We’re gearing up for some summer travel and out of town guests, so at the start of last weekend I figured there’d be no time for any woodworking for a few weeks. Well funny thing. During a post brunch lull on Saturday, I cracked open Toshio Odates classic book to where I last left off, his chapter on sharpening stones. Becoming a competent sharpener had been on the front of my mind after my recent hand plane acquisitions—one new and one old. The last part of the chapter described building wooden bases for natural and synthetic stones. I’d been using a moist rag on the kitchen countertop which kept my water stone relatively in place, but the sides of the rag tended to interfere with my hands. Also not to mention that I’d been recently chastized for making quite a muddy mess on the kitchen countertop. So my mind started working, and it occured to me I had all the scraps needed to make the Odate stone holder with wooden wedge but set into a custom sink bridge.
After some rough measurements of our sink, I was surprised how easy and functional the end results were.
I gained a new appreciation for the simplicity and power of the wooden wedge.
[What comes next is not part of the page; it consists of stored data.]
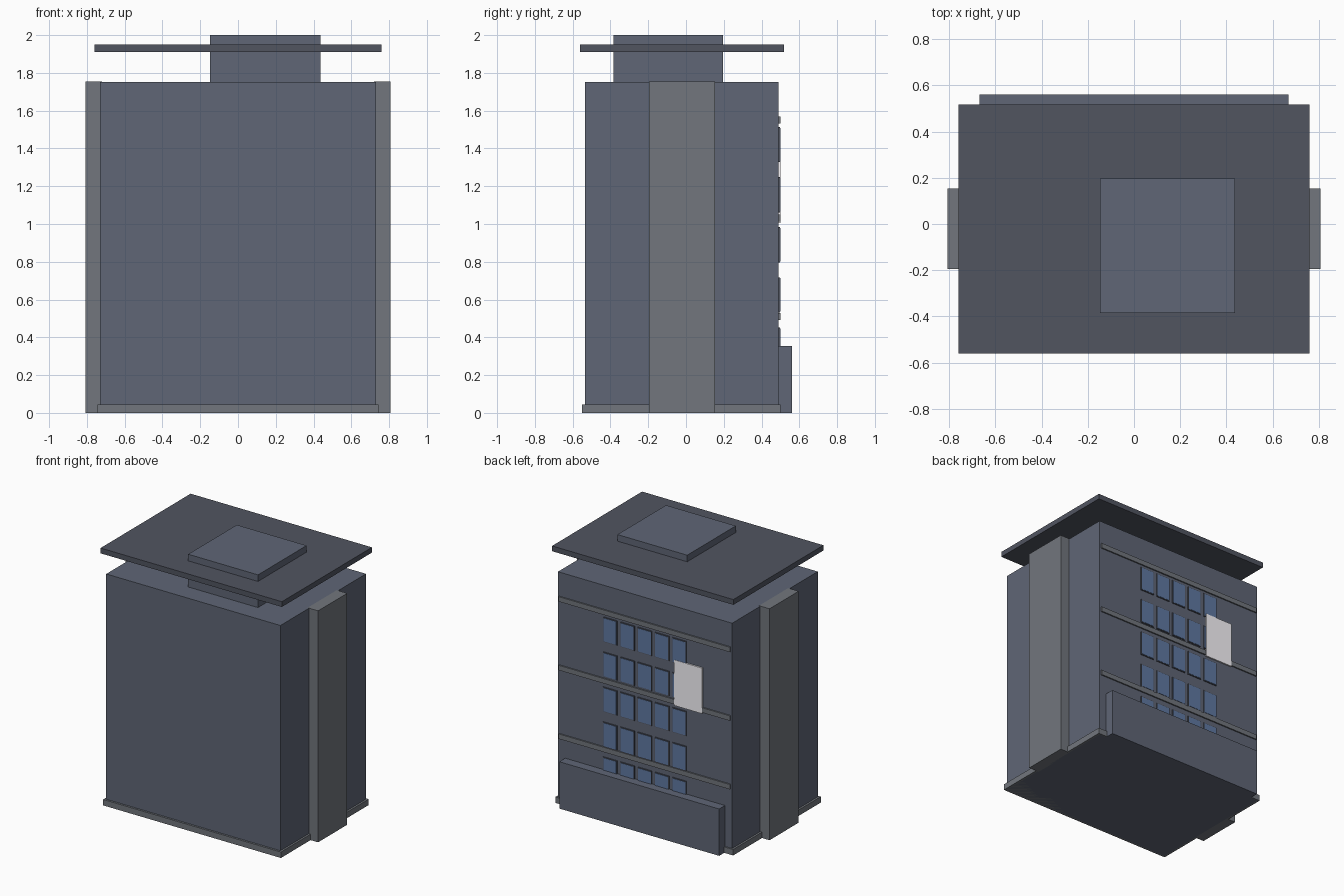
import bpy, bmesh
from mathutils import Vector

if "Cube" in bpy.data.objects:
    bpy.data.objects.remove(bpy.data.objects["Cube"])


def material(name, rgb):
    m = bpy.data.materials.new(name)
    m.diffuse_color = (*rgb, 1)
    m.use_nodes = True
    m.node_tree.nodes["Principled BSDF"].inputs["Base Color"].default_value = m.diffuse_color
    return m


WALL = material("wall_slate", (0.115, 0.133, 0.18))
ROOF = material("roof_dark", (0.082, 0.090, 0.118))
STONE = material("stone_grey", (0.168, 0.182, 0.205))
GLASS = material("glass_blue", (0.115, 0.19, 0.36))
PALE = material("pale_panel", (0.95, 0.93, 0.97))


def boxes(name, spans, mat):
    """One object made of boxes, each (x0, x1, y0, y1, z0, z1)."""
    bm = bmesh.new()
    for x0, x1, y0, y1, z0, z1 in spans:
        verts = bmesh.ops.create_cube(bm, size=1)["verts"]
        bmesh.ops.scale(bm, verts=verts, vec=(x1 - x0, y1 - y0, z1 - z0))
        bmesh.ops.translate(bm, verts=verts,
                            vec=Vector((x0 + x1, y0 + y1, z0 + z1)) / 2)
    mesh = bpy.data.meshes.new(name)
    bm.to_mesh(mesh)
    bm.free()
    mesh.materials.append(mat)
    obj = bpy.data.objects.new(name, mesh)
    bpy.context.collection.objects.link(obj)
    return obj


BACK = 0.49   # plane of the back wall

# Main block, plinth and low rear annex
boxes("main_block", [(-0.73, 0.73, -0.535, BACK, 0, 1.752)], WALL)
boxes("plinth", [(-0.745, 0.745, -0.55, 0.50, 0, 0.045)], STONE)
boxes("rear_annex", [(-0.67, 0.67, BACK, 0.56, 0, 0.355)], WALL)

# Side shafts, full height on both ends
for side, x0, x1 in (("left", -0.808, -0.72), ("right", 0.72, 0.808)):
    boxes(side + "_shaft", [(x0, x1, -0.195, 0.154, 0, 1.754)], STONE)

# Penthouse passing through the floating roof slab
boxes("penthouse", [(-0.148, 0.437, -0.385, 0.197, 1.75, 2.0)], WALL)
boxes("roof_slab", [(-0.76, 0.76, -0.56, 0.518, 1.91, 1.95)], ROOF)

# Horizontal ledges across the back wall
boxes("ledges", [(-0.718, 0.718, BACK - 0.01, 0.50, z - 0.037, z)
                 for z in (1.57, 1.05, 0.53)], STONE)

# Five by five windows on the back: frames with slightly proud panes
centres = [(0.145 * (c - 2), 0.36 + 0.265 * r)
           for c in range(5) for r in range(5)]


def window_boxes(w, h, y):
    return [(x - w / 2, x + w / 2, BACK - 0.01, y, z - h / 2, z + h / 2)
            for x, z in centres]


boxes("window_frames", window_boxes(0.118, 0.186, 0.497), ROOF)
boxes("window_panes", window_boxes(0.108, 0.176, 0.499), GLASS)

# Pale panel mounted over the right-hand windows
boxes("wall_panel", [(-0.485, -0.25, BACK, 0.501, 1.005, 1.35)], PALE)
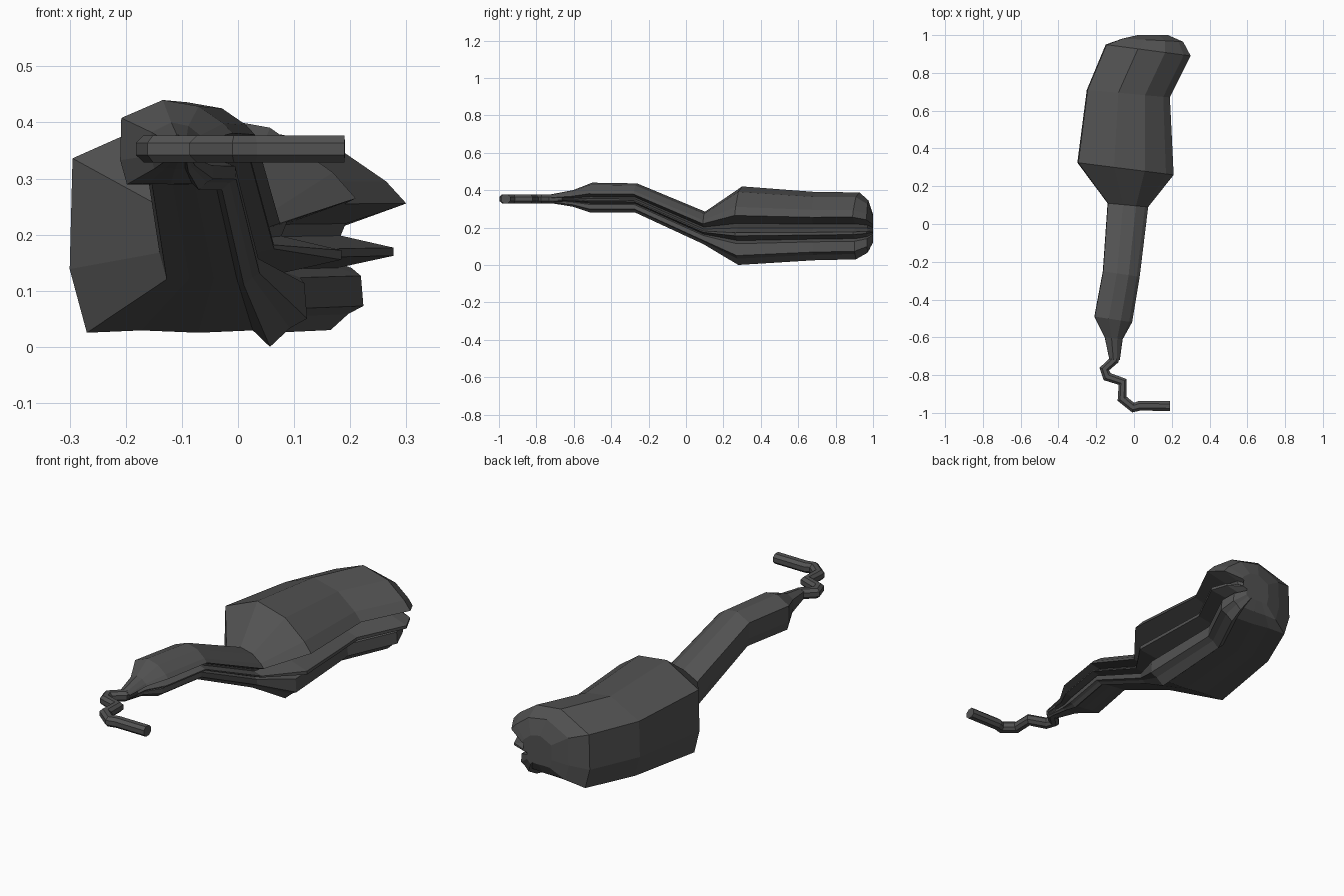
import bpy, bmesh
from mathutils import Vector

if "Cube" in bpy.data.objects:
    bpy.data.objects.remove(bpy.data.objects["Cube"])

dark = bpy.data.materials.new("dark_grey")
dark.diffuse_color = (0.085, 0.085, 0.085, 1)
dark.use_nodes = True
dark.node_tree.nodes["Principled BSDF"].inputs["Base Color"].default_value = dark.diffuse_color


def finish(name, bm):
    bmesh.ops.recalc_face_normals(bm, faces=bm.faces)
    mesh = bpy.data.meshes.new(name)
    bm.to_mesh(mesh)
    bm.free()
    mesh.materials.append(dark)
    obj = bpy.data.objects.new(name, mesh)
    bpy.context.collection.objects.link(obj)
    return obj


def loft(name, rings):
    bm = bmesh.new()
    loops = [[bm.verts.new(p) for p in ring] for ring in rings]
    n = len(loops[0])
    for a, b in zip(loops, loops[1:]):
        for i in range(n):
            j = (i + 1) % n
            bm.faces.new((a[i], a[j], b[j], b[i]))
    caps = [bm.faces.new(loops[0][::-1]), bm.faces.new(loops[-1])]
    bmesh.ops.triangulate(bm, faces=caps)
    return finish(name, bm)


# Cross-section in unit box: smooth shell on the left, stacked folds on the right
profile = [(.38, 1), (.70, .93), (.92, .74), (1, .63), (.76, .53), (.74, .47),
           (.95, .41), (.95, .37), (.73, .31), (.82, .27), (.83, .12), (.77, .08),
           (.70, 0), (.64, .07), (.45, .06), (.25, .07), (.06, .06), (0, .33), (.01, .80)]

# Stations: y at left, y at right, x min, x max, z min, z max
stations = [
    (-.72, -.72, -.13, -.075, .33, .378),
    (-.60, -.61, -.155, -.06, .312, .40),
    (-.49, -.52, -.21, -.01, .28, .44),
    (-.25, -.28, -.165, .03, .28, .436),
    (.11, .09, -.14, .075, .11, .285),
    (.325, .26, -.30, .21, .0, .42),
    (.71, .67, -.25, .19, .025, .39),
    (.95, .89, -.15, .30, .03, .388),
    (.982, .965, -.06, .26, .065, .345),
    (1.0, 1.0, .02, .18, .12, .27),
]
rings = [[(x0 + u * (x1 - x0), yl + u * (yr - yl), z0 + v * (z1 - z0))
          for u, v in profile] for yl, yr, x0, x1, z0, z1 in stations]
loft("handset_body", rings)

# Bent cable, mitred square-rounded tube
path = [(-.10, -.66), (-.105, -.72), (-.157, -.768), (-.143, -.808), (-.06, -.836),
        (-.063, -.925), (-.005, -.972), (.03, -.962), (.19, -.964)]
pts = [Vector((x, y, .353)) for x, y in path]
octagon = [(1, .45), (.45, 1), (-.45, 1), (-1, .45), (-1, -.45), (-.45, -1), (.45, -1), (1, -.45)]
cable = []
for i, p in enumerate(pts):
    before = (p - pts[max(i - 1, 0)]).normalized()
    after = (pts[min(i + 1, len(pts) - 1)] - p).normalized()
    t = (before + after).normalized()
    side = Vector((-t.y, t.x, 0))
    cable.append([p + side * .026 * a + Vector((0, 0, .024 * b)) for a, b in octagon])
loft("cable", cable)
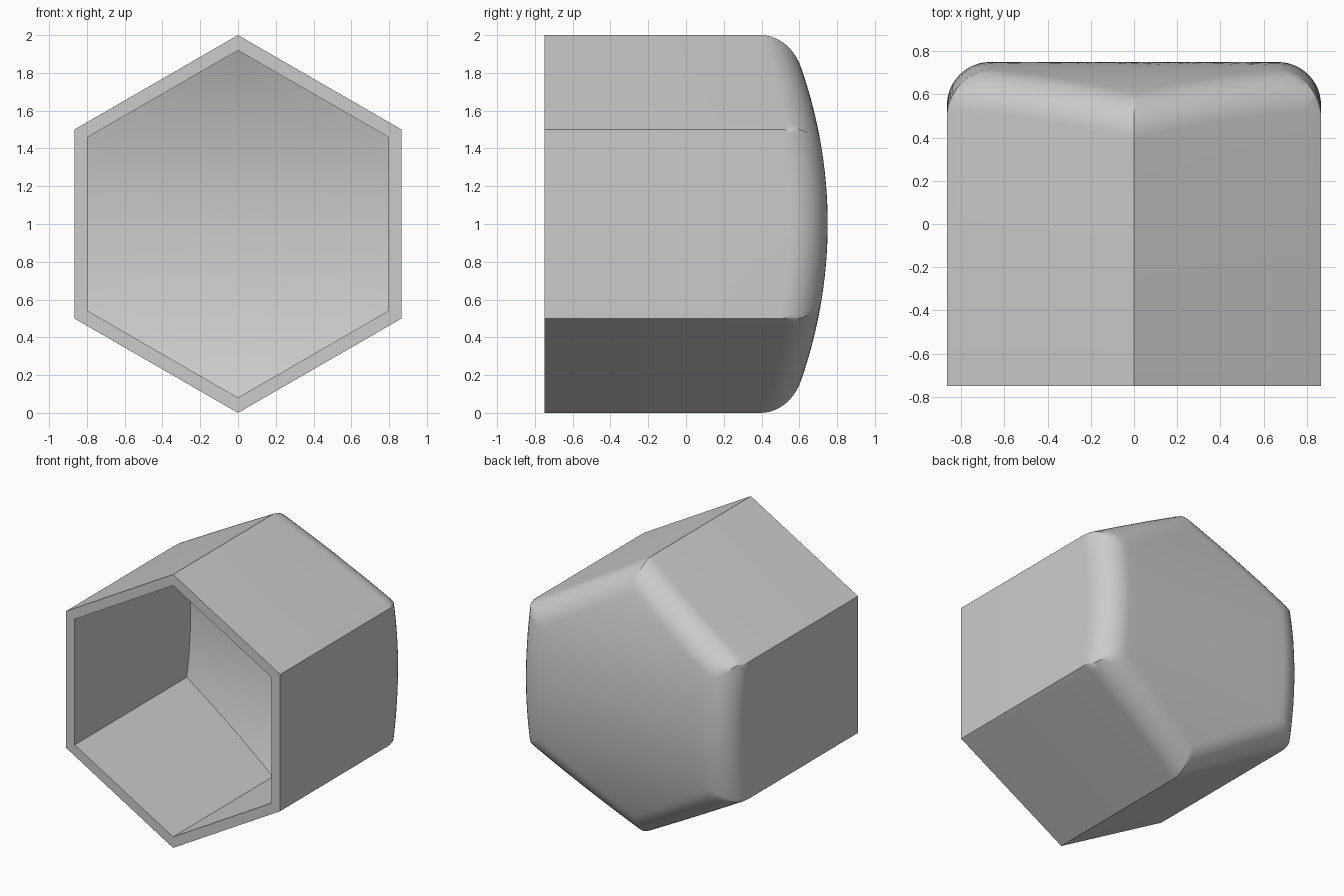
import bpy, bmesh, math

cube = bpy.data.objects.get("Cube")
if cube:
    bpy.data.objects.remove(cube, do_unlink=True)

APOTHEM = math.sqrt(3) / 2     # outer hexagon, flat side distance
INNER = 0.796                  # cavity hexagon
FRONT, BACK = -0.75, 0.75
DOME_R = 2.5                   # curvature of the back
FLOOR_Y = 0.59                 # cavity floor at mid height
FILLET = 0.2
SEGMENTS = 12                  # per hexagon side
AXIS_Y = BACK - DOME_R


def dome(z, radius):
    """Depth of a cylinder running along x, z measured from the middle."""
    return AXIS_Y + math.sqrt(radius ** 2 - z ** 2)


def filleted(x, z, angle):
    """Depth of the back where it rolls over into one flat side."""
    nx, nz = math.cos(angle), math.sin(angle)
    d = max(APOTHEM - x * nx - z * nz, 0)
    y = dome(z, DOME_R)
    shrink = (DOME_R - FILLET) / DOME_R
    if APOTHEM - x * nx - z * shrink * nz >= FILLET:
        return y
    # highest point of a ball rolling along the rounded edge
    across = APOTHEM - FILLET
    s = z * nx - x * nz
    reach = math.sqrt(max(FILLET ** 2 - (FILLET - d) ** 2, 0))

    def ball(t):
        lift = math.sqrt(max(reach ** 2 - (t - s) ** 2, 0))
        return dome(across * nz + t * nx, DOME_R - FILLET) + lift

    lo, hi = s - reach, s + reach
    for _ in range(40):
        a, b = lo + (hi - lo) / 3, hi - (hi - lo) / 3
        if ball(a) < ball(b):
            lo = a
        else:
            hi = b
    return min(y, ball((lo + hi) / 2))


def back_depth(x, z):
    return min(filleted(x, z, k * math.pi / 3) for k in range(6))


def floor_depth(x, z):
    return dome(z, DOME_R - (BACK - FLOOR_Y))


def front_depth(x, z):
    return FRONT


bm = bmesh.new()


def hex_ring(apothem, depth):
    corner = apothem / math.cos(math.pi / 6)
    pts = [(corner * math.cos(math.pi * (2 * k + 1) / 6),
            corner * math.sin(math.pi * (2 * k + 1) / 6)) for k in range(6)]
    ring = []
    for k in range(6):
        (x0, z0), (x1, z1) = pts[k], pts[(k + 1) % 6]
        for i in range(SEGMENTS):
            # cosine spacing packs points near the corners
            f = (1 - math.cos(math.pi * i / SEGMENTS)) / 2
            x, z = x0 + (x1 - x0) * f, z0 + (z1 - z0) * f
            ring.append(bm.verts.new((x, depth(x, z), z + 1)))
    return ring


def cap(ring, y):
    centre = bm.verts.new((0, y, 1))
    for i, v in enumerate(ring):
        bm.faces.new((v, ring[(i + 1) % len(ring)], centre))


# Back, from the middle outwards, then over the rounded edge
rings = [hex_ring((APOTHEM - FILLET) * i / 8, back_depth) for i in range(1, 9)]
for i in range(11, -1, -1):
    inset = FILLET * (1 - math.cos(math.pi / 2 * i / 12))
    rings.append(hex_ring(APOTHEM - inset, back_depth))
# Outer walls and front rim
rings.append(hex_ring(APOTHEM, front_depth))
rings.append(hex_ring(INNER, front_depth))
# Cavity walls and curved floor
rings += [hex_ring(INNER * i / 8, floor_depth) for i in range(8, 0, -1)]

for a, b in zip(rings, rings[1:]):
    n = len(a)
    for i in range(n):
        j = (i + 1) % n
        bm.faces.new((a[i], a[j], b[j], b[i]))
cap(rings[0], BACK)
cap(rings[-1], FLOOR_Y)
bmesh.ops.recalc_face_normals(bm, faces=bm.faces)

mesh = bpy.data.meshes.new("hexagonal_cup")
bm.to_mesh(mesh)
bm.free()
cup = bpy.data.objects.new("hexagonal_cup", mesh)
bpy.context.collection.objects.link(cup)

grey = bpy.data.materials.new("light_grey")
grey.use_nodes = True
colour = (0.6, 0.6, 0.6, 1)
grey.diffuse_color = colour
grey.node_tree.nodes["Principled BSDF"].inputs["Base Color"].default_value = colour
mesh.materials.append(grey)

bpy.ops.object.select_all(action="DESELECT")
cup.select_set(True)
bpy.context.view_layer.objects.active = cup
bpy.ops.object.shade_smooth_by_angle(angle=math.radians(30))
This stone isn’t going anywhere.
A bit later in the day, I completed my simple sharpening station with measuring out the simple wooden block guide to use with my recently bought eclipse style honing guide.
All this preceded a few hours of sharpening practice and smug self satisfaction at squeezing in a few hours of woodworking.
On Sunday morning, my fiancé suggested we get a gift basket filled with San Franciscan confections for my parents who we were visiting in a few days. Without thinking I volunteered to make the box for them. And so began my first time sensitive “commission.”
(Sorry for the sideways picture, all written from my iPhone at the airport :)
-- "As I’ve said to myself many times before: Try to live the way you are, be the person in your work that you are in the rest of your life. Easy to say!” - James Krenov